Nobody has an ICBM ready yet.”
“Sukinin said they have it.”
McFee’s mouth was like a small trap, and he laughed without
mirth. “The Pentagon brass is running around like decapitated chickens. Their
pride is injured. They've squabbled between themselves so long, with each
branch jealously fighting for appropriations to carry on their private
researches, that they can’t face the fact that a centralized organization
working on the one project without competition might have beaten us to it.”
“Are the Russians ahead of us, then?”
“Nobody is admitting that.”
“What do you think, General?”
“I don’t know. Too much bluster and bellow here to tell. All
I got was a lecture on the complexity of defense against an ICBM. All about

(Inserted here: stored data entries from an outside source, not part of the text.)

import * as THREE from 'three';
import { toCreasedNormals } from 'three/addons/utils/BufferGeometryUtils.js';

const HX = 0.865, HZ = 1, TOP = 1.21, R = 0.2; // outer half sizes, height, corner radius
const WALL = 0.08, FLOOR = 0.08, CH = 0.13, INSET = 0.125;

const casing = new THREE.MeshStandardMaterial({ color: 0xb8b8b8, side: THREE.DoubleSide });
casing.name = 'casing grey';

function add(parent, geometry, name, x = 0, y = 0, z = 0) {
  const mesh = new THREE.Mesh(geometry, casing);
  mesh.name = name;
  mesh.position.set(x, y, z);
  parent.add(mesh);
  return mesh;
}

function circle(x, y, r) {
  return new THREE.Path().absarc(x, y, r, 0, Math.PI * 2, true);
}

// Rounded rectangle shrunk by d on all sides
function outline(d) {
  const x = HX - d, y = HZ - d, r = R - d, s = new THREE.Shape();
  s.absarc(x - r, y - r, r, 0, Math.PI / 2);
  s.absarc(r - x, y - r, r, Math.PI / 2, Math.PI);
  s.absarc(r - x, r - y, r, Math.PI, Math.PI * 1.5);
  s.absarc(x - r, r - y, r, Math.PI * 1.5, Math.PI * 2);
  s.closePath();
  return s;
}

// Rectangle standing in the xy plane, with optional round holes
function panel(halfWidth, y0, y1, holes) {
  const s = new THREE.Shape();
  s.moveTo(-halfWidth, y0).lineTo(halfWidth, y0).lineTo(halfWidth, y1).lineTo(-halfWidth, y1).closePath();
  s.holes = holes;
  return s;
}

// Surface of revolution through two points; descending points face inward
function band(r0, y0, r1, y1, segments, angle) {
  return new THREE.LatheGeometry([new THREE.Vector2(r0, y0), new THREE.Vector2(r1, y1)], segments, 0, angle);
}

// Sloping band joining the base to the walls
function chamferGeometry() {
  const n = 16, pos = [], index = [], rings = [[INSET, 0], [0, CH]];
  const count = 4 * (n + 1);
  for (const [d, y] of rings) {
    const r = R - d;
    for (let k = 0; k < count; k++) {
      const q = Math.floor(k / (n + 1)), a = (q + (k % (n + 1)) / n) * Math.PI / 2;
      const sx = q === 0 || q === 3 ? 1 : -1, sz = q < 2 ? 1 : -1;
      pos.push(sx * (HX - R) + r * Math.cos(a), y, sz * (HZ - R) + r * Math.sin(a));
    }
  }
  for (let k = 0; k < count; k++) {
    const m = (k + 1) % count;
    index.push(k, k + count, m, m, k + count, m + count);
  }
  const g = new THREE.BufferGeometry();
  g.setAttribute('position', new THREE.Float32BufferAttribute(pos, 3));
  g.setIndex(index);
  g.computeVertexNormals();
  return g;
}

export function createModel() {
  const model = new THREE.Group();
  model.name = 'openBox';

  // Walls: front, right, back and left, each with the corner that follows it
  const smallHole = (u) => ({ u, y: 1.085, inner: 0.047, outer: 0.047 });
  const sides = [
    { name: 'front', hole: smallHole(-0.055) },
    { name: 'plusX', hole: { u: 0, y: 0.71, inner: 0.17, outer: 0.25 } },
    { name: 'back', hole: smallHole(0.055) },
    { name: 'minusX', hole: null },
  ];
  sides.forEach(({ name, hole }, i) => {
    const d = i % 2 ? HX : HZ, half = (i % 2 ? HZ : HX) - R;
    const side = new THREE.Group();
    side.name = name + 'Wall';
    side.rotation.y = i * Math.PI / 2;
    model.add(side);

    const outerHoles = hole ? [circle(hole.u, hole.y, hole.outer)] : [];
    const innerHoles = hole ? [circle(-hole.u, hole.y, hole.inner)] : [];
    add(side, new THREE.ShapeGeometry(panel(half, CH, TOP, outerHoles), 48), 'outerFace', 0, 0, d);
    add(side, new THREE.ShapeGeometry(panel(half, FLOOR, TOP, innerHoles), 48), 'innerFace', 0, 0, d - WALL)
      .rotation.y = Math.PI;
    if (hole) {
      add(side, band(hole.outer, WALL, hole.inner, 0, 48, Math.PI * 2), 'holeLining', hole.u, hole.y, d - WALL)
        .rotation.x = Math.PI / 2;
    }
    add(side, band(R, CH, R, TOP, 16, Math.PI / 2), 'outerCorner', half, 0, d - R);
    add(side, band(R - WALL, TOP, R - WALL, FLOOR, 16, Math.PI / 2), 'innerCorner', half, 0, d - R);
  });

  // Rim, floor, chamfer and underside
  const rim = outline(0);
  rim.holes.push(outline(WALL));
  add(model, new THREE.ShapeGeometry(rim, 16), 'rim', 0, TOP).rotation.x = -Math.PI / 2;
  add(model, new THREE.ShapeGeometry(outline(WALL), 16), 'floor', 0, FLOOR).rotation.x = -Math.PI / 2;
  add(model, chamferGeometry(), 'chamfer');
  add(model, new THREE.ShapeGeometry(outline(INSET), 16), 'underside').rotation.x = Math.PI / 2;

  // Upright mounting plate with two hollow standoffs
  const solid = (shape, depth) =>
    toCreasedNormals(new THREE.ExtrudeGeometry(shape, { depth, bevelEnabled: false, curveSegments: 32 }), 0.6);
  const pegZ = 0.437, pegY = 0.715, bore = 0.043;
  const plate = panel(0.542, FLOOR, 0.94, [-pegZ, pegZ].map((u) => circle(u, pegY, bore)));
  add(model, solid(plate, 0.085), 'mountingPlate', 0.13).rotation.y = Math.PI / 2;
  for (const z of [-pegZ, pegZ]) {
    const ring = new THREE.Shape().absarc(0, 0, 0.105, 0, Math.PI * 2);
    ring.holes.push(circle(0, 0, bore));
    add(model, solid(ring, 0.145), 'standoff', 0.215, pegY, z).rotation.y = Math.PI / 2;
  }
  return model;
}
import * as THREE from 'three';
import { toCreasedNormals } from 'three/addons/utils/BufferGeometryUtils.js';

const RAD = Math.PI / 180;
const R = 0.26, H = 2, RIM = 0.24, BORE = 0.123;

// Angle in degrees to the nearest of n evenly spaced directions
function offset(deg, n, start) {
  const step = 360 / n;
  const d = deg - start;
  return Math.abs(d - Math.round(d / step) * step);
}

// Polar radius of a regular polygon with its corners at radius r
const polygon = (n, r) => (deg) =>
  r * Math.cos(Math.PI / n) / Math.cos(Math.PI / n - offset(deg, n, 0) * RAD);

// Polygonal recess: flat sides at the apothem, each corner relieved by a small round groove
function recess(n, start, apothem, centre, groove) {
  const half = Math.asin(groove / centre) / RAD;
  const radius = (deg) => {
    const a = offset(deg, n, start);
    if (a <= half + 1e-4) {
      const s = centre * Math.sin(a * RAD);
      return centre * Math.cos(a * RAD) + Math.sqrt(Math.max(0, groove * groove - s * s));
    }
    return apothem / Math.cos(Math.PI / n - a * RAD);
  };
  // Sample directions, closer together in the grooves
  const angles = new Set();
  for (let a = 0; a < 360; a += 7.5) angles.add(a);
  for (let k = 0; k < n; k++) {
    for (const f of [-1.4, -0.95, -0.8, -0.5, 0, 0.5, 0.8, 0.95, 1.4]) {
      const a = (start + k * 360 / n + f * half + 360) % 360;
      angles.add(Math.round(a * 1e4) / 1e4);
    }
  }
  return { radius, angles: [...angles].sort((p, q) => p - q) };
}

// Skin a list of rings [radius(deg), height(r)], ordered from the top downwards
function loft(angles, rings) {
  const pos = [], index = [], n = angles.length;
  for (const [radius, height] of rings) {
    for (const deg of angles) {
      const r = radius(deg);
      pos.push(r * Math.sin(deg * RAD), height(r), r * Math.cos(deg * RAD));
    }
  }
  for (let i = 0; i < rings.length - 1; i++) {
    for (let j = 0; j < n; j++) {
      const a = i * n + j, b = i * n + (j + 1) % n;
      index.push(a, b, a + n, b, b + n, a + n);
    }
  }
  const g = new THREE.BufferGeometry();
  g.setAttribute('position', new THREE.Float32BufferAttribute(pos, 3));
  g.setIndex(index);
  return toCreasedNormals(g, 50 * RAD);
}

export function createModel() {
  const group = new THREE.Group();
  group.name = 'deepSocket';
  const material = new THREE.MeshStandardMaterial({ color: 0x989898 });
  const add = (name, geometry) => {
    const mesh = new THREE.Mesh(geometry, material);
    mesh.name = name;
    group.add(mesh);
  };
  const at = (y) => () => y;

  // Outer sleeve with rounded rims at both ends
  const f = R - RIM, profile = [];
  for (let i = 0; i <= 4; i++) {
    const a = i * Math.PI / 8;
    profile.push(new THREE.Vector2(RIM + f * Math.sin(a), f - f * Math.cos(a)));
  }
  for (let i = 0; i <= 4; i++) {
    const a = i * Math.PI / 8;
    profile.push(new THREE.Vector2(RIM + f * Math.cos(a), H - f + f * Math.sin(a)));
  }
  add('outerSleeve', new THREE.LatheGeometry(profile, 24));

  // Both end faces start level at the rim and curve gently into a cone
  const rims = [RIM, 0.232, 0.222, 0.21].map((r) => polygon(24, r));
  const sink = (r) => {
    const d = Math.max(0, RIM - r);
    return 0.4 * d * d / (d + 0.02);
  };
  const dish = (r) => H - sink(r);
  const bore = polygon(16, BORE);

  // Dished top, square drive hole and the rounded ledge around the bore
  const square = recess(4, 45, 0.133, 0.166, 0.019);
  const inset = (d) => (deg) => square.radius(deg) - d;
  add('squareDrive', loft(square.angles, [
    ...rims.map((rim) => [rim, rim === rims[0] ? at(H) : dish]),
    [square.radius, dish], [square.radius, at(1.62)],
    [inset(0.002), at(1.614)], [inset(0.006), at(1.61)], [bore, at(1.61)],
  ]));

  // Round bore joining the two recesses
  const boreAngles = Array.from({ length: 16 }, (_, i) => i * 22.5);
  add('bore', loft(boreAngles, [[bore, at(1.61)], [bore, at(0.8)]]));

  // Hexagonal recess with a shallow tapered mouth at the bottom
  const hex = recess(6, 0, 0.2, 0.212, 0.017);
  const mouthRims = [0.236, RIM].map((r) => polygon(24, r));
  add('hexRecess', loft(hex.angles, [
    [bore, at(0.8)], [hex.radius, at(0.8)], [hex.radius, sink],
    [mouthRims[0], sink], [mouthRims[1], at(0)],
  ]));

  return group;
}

dealing with a weapon going at a speed and altitude probably above mach
twenty—that‘s twelve thousand to fifteen thousand miles per hour—and
above five hundred miles in height. And the time for defense is measured
in seconds.” McFee shook his head. “Maybe we’ve got it, too. Maybe not. But
it’s for sure we’re not pushing any buttons. And Sukinin says
will, while they’ve got the chance
and think they're ahead."
Durell lit a cigarette and waited. McFee snapped on a switch
that started the air conditioner. He hated smoking, but he did not verbally
object to Durell’s.
“Brief me on Sukinin,“ McFee said. “I know I heard it on the
tapes. Let‘s have it filtered through that Cajun mind of yours, Sam."
Durell blew smoke toward the humming ventilator. The dead
man’s whispering went around and around in the back of his mind. “It boils down
to a simple thing. Luke Marshall, our man over there, made contact with an underground—that’s
what Sukinin said. Hell, we’ve never had an inkling of organized opposition in
Moscow’s home territory before. But Sukinin says it’s so. And Luke has their
missile bases down on a plot map. And Luke is either sick or wounded or dying.
Immobile anyway, trapped in Leningrad. Watched, fettered, and can’t move.”
Durell stood up, walked to the door, walked back again. He
felt lumpy. “Sukinin is an MVD man, but he’s also one of the underground. He
says the organization has been opposed to someone in the Politburo who wants to
punch a button, Just one, on May Day—and an intercontinental ballistic missile
takes off with an H-bomb Warhead and lands somewhere on this side of the world.
Not enough to knock us out; they know that. But enough to start us retaliating.
Then they send the rest of the ICBMS over. It’s one man’s idea, Sukinin said. A
neo-Stalinist gimmick to do away with their ‘collective leadership’ and put one
man in the saddle again. A man Sukinin identified only as ‘Z’. Nothing
more and nothing less."
“We’ve gone through their known hierarchy. We didn't find
anybody with that initial,” McFee said.
“I know that, too."
“Joint Chiefs doesn't believe they have the missile yet.“